■ **What is being asked**:
Among the entries below, find every line that contains the string "objects", then copy it.

■ **Source information**:
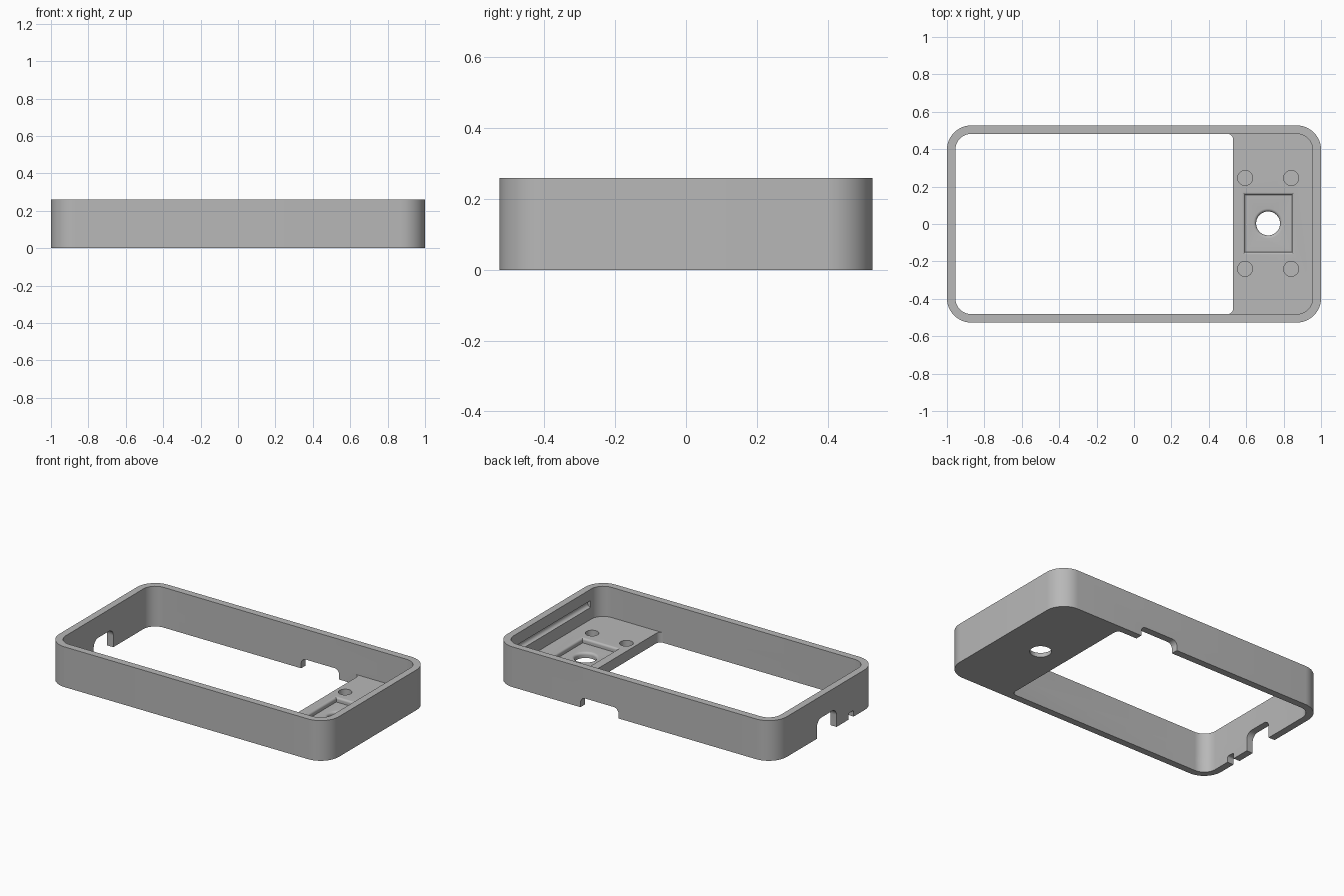
import bpy, bmesh
from math import sin, cos, pi

cube = bpy.data.objects.get("Cube")
if cube:
    bpy.data.objects.remove(cube)

grey = bpy.data.materials.new("plain_grey")
grey.use_nodes = True
grey.diffuse_color = (0.48, 0.48, 0.48, 1)
grey.node_tree.nodes["Principled BSDF"].inputs["Base Color"].default_value = grey.diffuse_color


def outline(u0, u1, v0, v1, left=0.0, right=0.0, steps=12):
    """Rectangle outline with rounded left and right corners."""
    pts = []
    for k, (u, v, r, su, sv) in enumerate([
            (u1, v1, right, -1, -1), (u0, v1, left, 1, -1),
            (u0, v0, left, 1, 1), (u1, v0, right, -1, 1)]):
        n = steps if r else 0
        for i in range(n + 1):
            a = (k + (i / n if n else 0)) * pi / 2
            pts.append((u + su * r + r * cos(a), v + sv * r + r * sin(a)))
    return pts


def circle(x, y, r, n=48):
    return [(x + r * cos(2 * pi * i / n), y + r * sin(2 * pi * i / n)) for i in range(n)]


def loft(name, rings, axis="z"):
    """Closed solid through (outline, depth) rings stacked along an axis."""
    place = {"z": lambda u, v, d: (u, v, d),
             "y": lambda u, v, d: (u, d, v),
             "x": lambda u, v, d: (d, u, v)}[axis]
    bm = bmesh.new()
    loops = [[bm.verts.new(place(u, v, d)) for u, v in pts] for pts, d in rings]
    bm.faces.new(loops[0])
    bm.faces.new(loops[-1])
    for a, b in zip(loops, loops[1:]):
        for i in range(len(a)):
            j = (i + 1) % len(a)
            bm.faces.new((a[i], a[j], b[j], b[i]))
    bmesh.ops.recalc_face_normals(bm, faces=bm.faces)
    mesh = bpy.data.meshes.new(name)
    bm.to_mesh(mesh)
    bm.free()
    mesh.materials.append(grey)
    ob = bpy.data.objects.new(name, mesh)
    bpy.context.collection.objects.link(ob)
    return ob


def prism(name, pts, d0, d1, axis="z"):
    return loft(name, [(pts, d0), (pts, d1)], axis)


def cut(body, cutter):
    cutter.hide_render = True
    mod = body.modifiers.new("cut", "BOOLEAN")
    mod.operation, mod.solver, mod.object = "DIFFERENCE", "EXACT", cutter
    bpy.context.view_layer.update()
    mesh = bpy.data.meshes.new_from_object(
        body.evaluated_get(bpy.context.evaluated_depsgraph_get()))
    body.modifiers.clear()
    body.data = mesh
    bpy.data.objects.remove(cutter)


SHELF, FLOOR, IN_X, IN_Y = 0.065, 0.035, 0.955, 0.482
MID_X = 0.717

# Outer block, hollowed above the shelf and opened through beside it
frame = prism("enclosure_frame", outline(-1, 1, -0.527, 0.527, 0.13, 0.13), 0, 0.26)
cut(frame, prism("cavity", outline(-IN_X, IN_X, -IN_Y, IN_Y, 0.085, 0.085), SHELF, 0.4))
cut(frame, prism("opening", outline(-IN_X, 0.53, -IN_Y, IN_Y, 0.085, 0.03), -0.1, 0.12))

# Shelf pocket with a rounded rim
rim = 0.014


def pocket_ring(grow):
    return outline(0.594 - grow, 0.844 + grow, -0.15 - grow, 0.156 + grow)


rings = [(pocket_ring(0), FLOOR)]
for i in range(7):
    a = i / 6 * pi / 2
    rings.append((pocket_ring(rim * (1 - cos(a))), SHELF - rim + rim * sin(a)))
rings.append((pocket_ring(rim), 0.12))
cut(frame, loft("pocket", rings))

# Through hole with a rounded upper lip
lip = 0.016
rings = [(circle(MID_X, 0.003, 0.064), -0.1)]
for i in range(7):
    a = i / 6 * pi / 2
    rings.append((circle(MID_X, 0.003, 0.064 + lip * (1 - cos(a))), FLOOR - lip + lip * sin(a)))
rings.append((circle(MID_X, 0.003, 0.064 + lip), 0.06))
cut(frame, loft("through_hole", rings))

# Four blind round sockets around the pocket
for sx in (-1, 1):
    for sy in (-1, 1):
        cut(frame, prism("socket", circle(MID_X + sx * 0.123, 0.003 + sy * 0.243, 0.04, 32), 0.02, 0.12))

# Cable notches in the lower edge of the back and right walls
cut(frame, prism("back_notch", outline(0.114, 0.386, -0.1, SHELF, 0.035, 0.035), 0.42, 0.6, "y"))
cut(frame, prism("side_notch", outline(-0.11, 0.09, -0.1, 0.12, 0.045, 0.045), -1.1, -0.9, "x"))
cut(frame, prism("small_notch", outline(-0.285, -0.23, -0.1, 0.04, 0.012, 0.012), -1.1, -0.9, "x"))

# Half-round groove along the inside of the shelf-end wall
cut(frame, prism("groove", circle(IN_X, 0.165, 0.022, 24), -0.39, 0.39, "y"))

bpy.ops.object.select_all(action="DESELECT")
frame.select_set(True)
bpy.context.view_layer.objects.active = frame
bpy.ops.object.shade_smooth_by_angle(angle=pi / 6)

■ **Exercise solution**:
cube = bpy.data.objects.get("Cube")
    bpy.data.objects.remove(cube)
    ob = bpy.data.objects.new(name, mesh)
    bpy.context.collection.objects.link(ob)
    bpy.data.objects.remove(cutter)
bpy.context.view_layer.objects.active = frame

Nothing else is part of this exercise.